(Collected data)
>>>>>
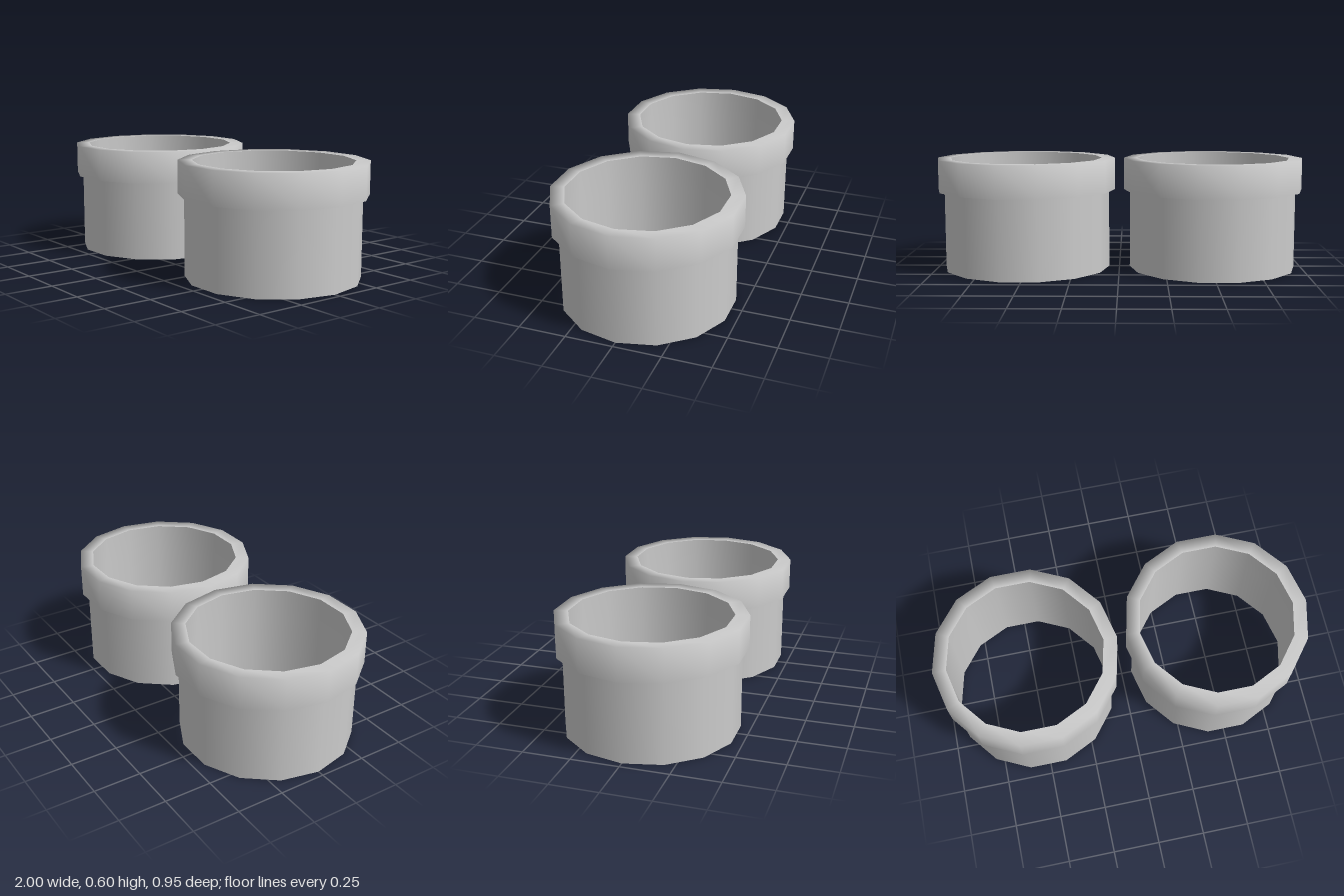
import * as THREE from 'three';

const SIDES = 14;

// Revolved band; a corner of the profile is rounded in shading, bands meet at hard edges
function band(name, profile, material) {
  const points = profile.map(([r, y]) => new THREE.Vector2(r, y));
  const mesh = new THREE.Mesh(
    new THREE.LatheGeometry(points, SIDES, Math.PI / 2), material);
  mesh.name = name;
  return mesh;
}

export function createModel() {
  const material = new THREE.MeshStandardMaterial({ color: 0xcccccc, side: THREE.DoubleSide });
  const model = new THREE.Group();
  model.name = 'ringPair';

  for (const side of [1, -1]) {
    const sleeve = new THREE.Group();
    sleeve.name = side > 0 ? 'leftSleeve' : 'rightSleeve';
    sleeve.position.x = side * 0.512;
    sleeve.add(
      // straight outer wall
      band('outerWall', [[0.455, 0], [0.455, 0.43]], material),
      // wide collar: softly shaded from its side over the top rim
      band('collar', [[0.488, 0.43], [0.488, 0.603], [0.415, 0.603]], material),
      band('collarUnderside', [[0.455, 0.43], [0.488, 0.43]], material),
      // open bore
      band('innerWall', [[0.415, 0.603], [0.42, 0.43], [0.425, 0.02]], material),
      // thin bottom edge with a small inner chamfer
      band('bottomLip', [[0.425, 0.02], [0.437, 0], [0.455, 0]], material),
    );
    model.add(sleeve);
  }
  return model;
}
<<<<<
• [EXERCISE REQUIREMENTS]: In the answer, the entries should be restated verbatim, with all pictures omitted.

• [COMPLETED EXERCISE]:
import * as THREE from 'three';

const SIDES = 14;

// Revolved band; a corner of the profile is rounded in shading, bands meet at hard edges
function band(name, profile, material) {
  const points = profile.map(([r, y]) => new THREE.Vector2(r, y));
  const mesh = new THREE.Mesh(
    new THREE.LatheGeometry(points, SIDES, Math.PI / 2), material);
  mesh.name = name;
  return mesh;
}

export function createModel() {
  const material = new THREE.MeshStandardMaterial({ color: 0xcccccc, side: THREE.DoubleSide });
  const model = new THREE.Group();
  model.name = 'ringPair';

  for (const side of [1, -1]) {
    const sleeve = new THREE.Group();
    sleeve.name = side > 0 ? 'leftSleeve' : 'rightSleeve';
    sleeve.position.x = side * 0.512;
    sleeve.add(
      // straight outer wall
      band('outerWall', [[0.455, 0], [0.455, 0.43]], material),
      // wide collar: softly shaded from its side over the top rim
      band('collar', [[0.488, 0.43], [0.488, 0.603], [0.415, 0.603]], material),
      band('collarUnderside', [[0.455, 0.43], [0.488, 0.43]], material),
      // open bore
      band('innerWall', [[0.415, 0.603], [0.42, 0.43], [0.425, 0.02]], material),
      // thin bottom edge with a small inner chamfer
      band('bottomLip', [[0.425, 0.02], [0.437, 0], [0.455, 0]], material),
    );
    model.add(sleeve);
  }
  return model;
}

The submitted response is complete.